I reported on the truck bed liner paint idea previously, and I tried it out as you can see at the top of this post. That's two pieces of white 3D printed plastic, joined together with superglue and some plastic welding (scrap PLA filament and a soldering iron to bond), a smidge of wood filler, a tiny amount of sanding and a single coat of the paint. It's amazing stuff! The texture it provides is almost identical to the back of a rubber-keyed Spectrum and it hides the join better than I could've imagined. The painted object is the screen bezel, which being too big for the printer had to be made in two halves, and one of the joins is on the bottom section in that photo - you can't see it can you?
The screen and attaching it
When I designed the bezel I factored in the thickness of the PET screen protection as well as the display module itself and I got the dimensions bang on, so then I needed to work out how to connect it to the main computer bit. I'd been thinking of using bearings on the threaded rod that will be bracing the back, but there wasn't really enough cable to get it to the middle and having it to the side looked weird.
Inspiration hit me from... somewhere, I dunno. It just did! I have a couple of magic arms that I use for things like holding a camera to the 3D printer frame and small video monitors and I realised that I could use something like that and articulate the screen how I like. A quick trip to eBay and I scored one of these, dead cheap.
With that settled I could work out the back of the screen. A ¼" nut would take the thread of the tripod screw, and knowing about the torque that could be in play (and not wanting it to be a load-bearing display module) I worked out some bracing to hold the parts together.
The back is made up of three panels, so that the join isn't in line with the front, and a separate section that holds the nut and helps clamp the side panel to the centre one. (The photo above is the centre and right panels, the left one will get printed tomorrow.)

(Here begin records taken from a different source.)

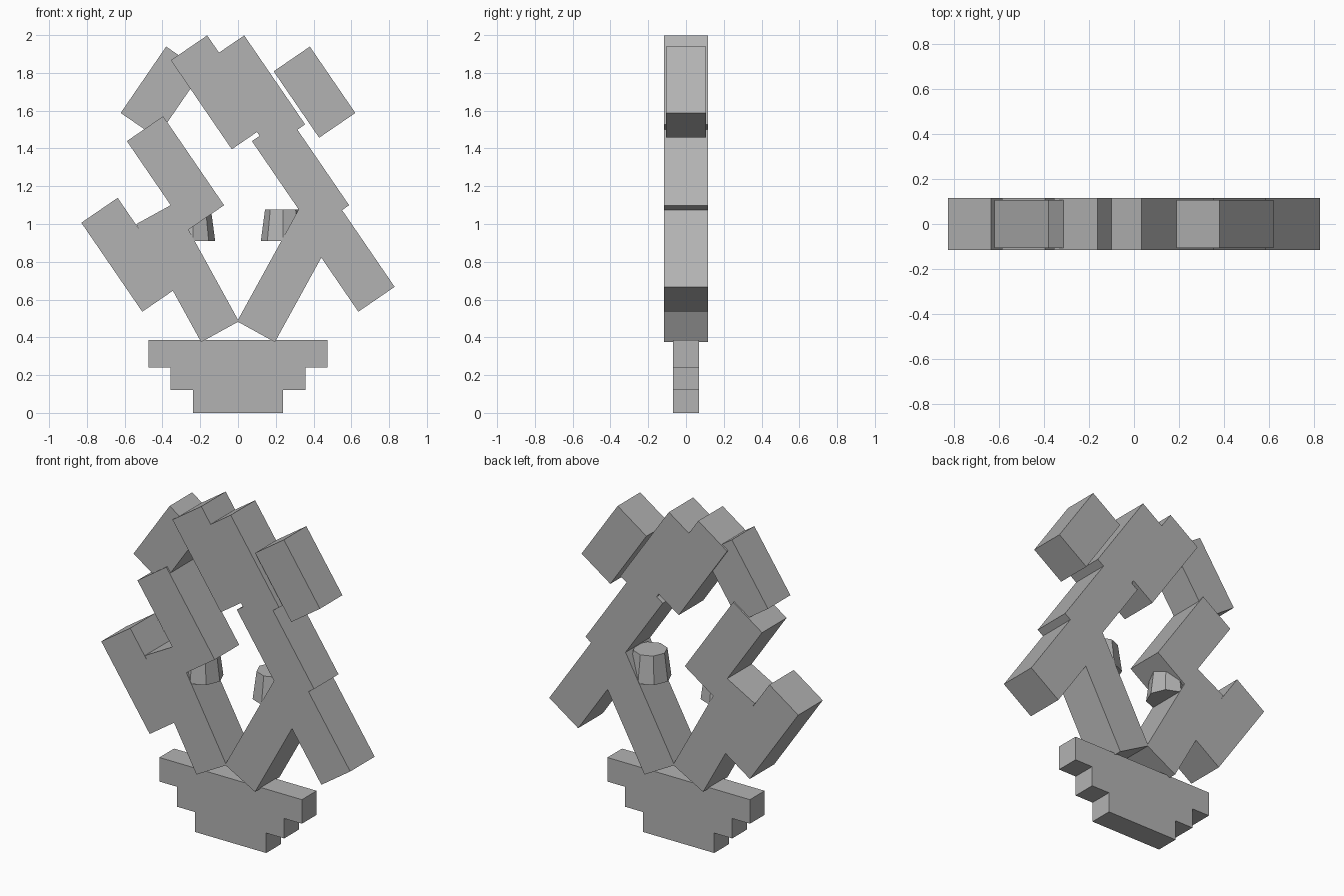
import bpy
from math import radians

cube = bpy.data.objects.get("Cube")
if cube:
    bpy.data.objects.remove(cube, do_unlink=True)

# Single grey material
grey = bpy.data.materials.new("plain_grey")
grey.use_nodes = True
grey.diffuse_color = (0.45, 0.45, 0.45, 1)
grey.node_tree.nodes["Principled BSDF"].inputs["Base Color"].default_value = (0.45, 0.45, 0.45, 1)


def block(name, x, z, width, depth, length, tilt=0):
    """Box centred at (x, 0, z), its long axis leaning by tilt degrees."""
    bpy.ops.mesh.primitive_cube_add(size=1, location=(x, 0, z),
                                    rotation=(0, radians(tilt), 0))
    ob = bpy.context.object
    ob.name = name
    ob.scale = (width, depth, length)
    bpy.ops.object.transform_apply(location=False, rotation=False, scale=True)
    ob.data.materials.append(grey)


# Stepped base
for name, half, bottom, top in (("base_foot", 0.237, 0, 0.12),
                                ("base_middle", 0.357, 0.12, 0.24),
                                ("base_top", 0.475, 0.24, 0.385)):
    block(name, 0, (bottom + top) / 2, half * 2, 0.14, top - bottom)

# Parallel leaning beams forming the ring
LEAN = -34.4
THICK = 0.233
for name, x, z in (("crown_beam_right", -0.098, 1.697),
                   ("crown_beam_left", 0.098, 1.697),
                   ("middle_beam_right", -0.331, 1.269),
                   ("middle_beam_left", 0.331, 1.269),
                   ("lower_beam_right", -0.572, 0.837),
                   ("lower_beam_left", 0.572, 0.837)):
    block(name, x, z, THICK, THICK, 0.571, LEAN)

# Mirrored pairs: shoulder blocks, V-shaped supports and tapered pegs
for side, s in (("left", 1), ("right", -1)):
    block("shoulder_block_" + side, s * 0.405, 1.698, 0.232, 0.214, 0.426, s * LEAN)
    block("support_" + side, s * 0.267, 0.742, 0.228, THICK, 0.713, s * 28.8)
    bpy.ops.mesh.primitive_cone_add(vertices=8, radius1=0.117, radius2=0.095,
                                    depth=0.165, location=(s * 0.238, 0, 0.993))
    peg = bpy.context.object
    peg.name = "peg_" + side
    peg.data.materials.append(grey)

The metal brackets are from a bag I got in Aldi ages ago and give more rigidity. The top one is bolted to the panels, and the bottom one provides strength to the back of the display module directly.
On the base I'll probably use another reinforced print to hold the other ¼" nut to the bracing at the back. I'll work out what to do there once I've got that section designed in a bit more detail.
I've been putting the speaker situation off for too long. I'd wanted a mixer so that both Pi and Spectrum sound could be heard at the same time - I might still do that - and figured I'd use some junked laptop speaker modules or something. Then this came up on Banggood for £cheap and I decided that I could use that instead.
It would be handy to have the audio from external HDMI sources coming through as well. Sadly there's no headphone output on the display driver board, but there's some speaker headers which might just give a clean enough signal to pull out and use. The alternative would be to use an HDMI audio extractor - you can get them very cheap and they work reasonably well - but it would be another thing to have to try and fit into the signal path and you don't know whether or not it will handle more than 1080P without actually trying it.
That's all for now
I'll just continue chipping away until next update!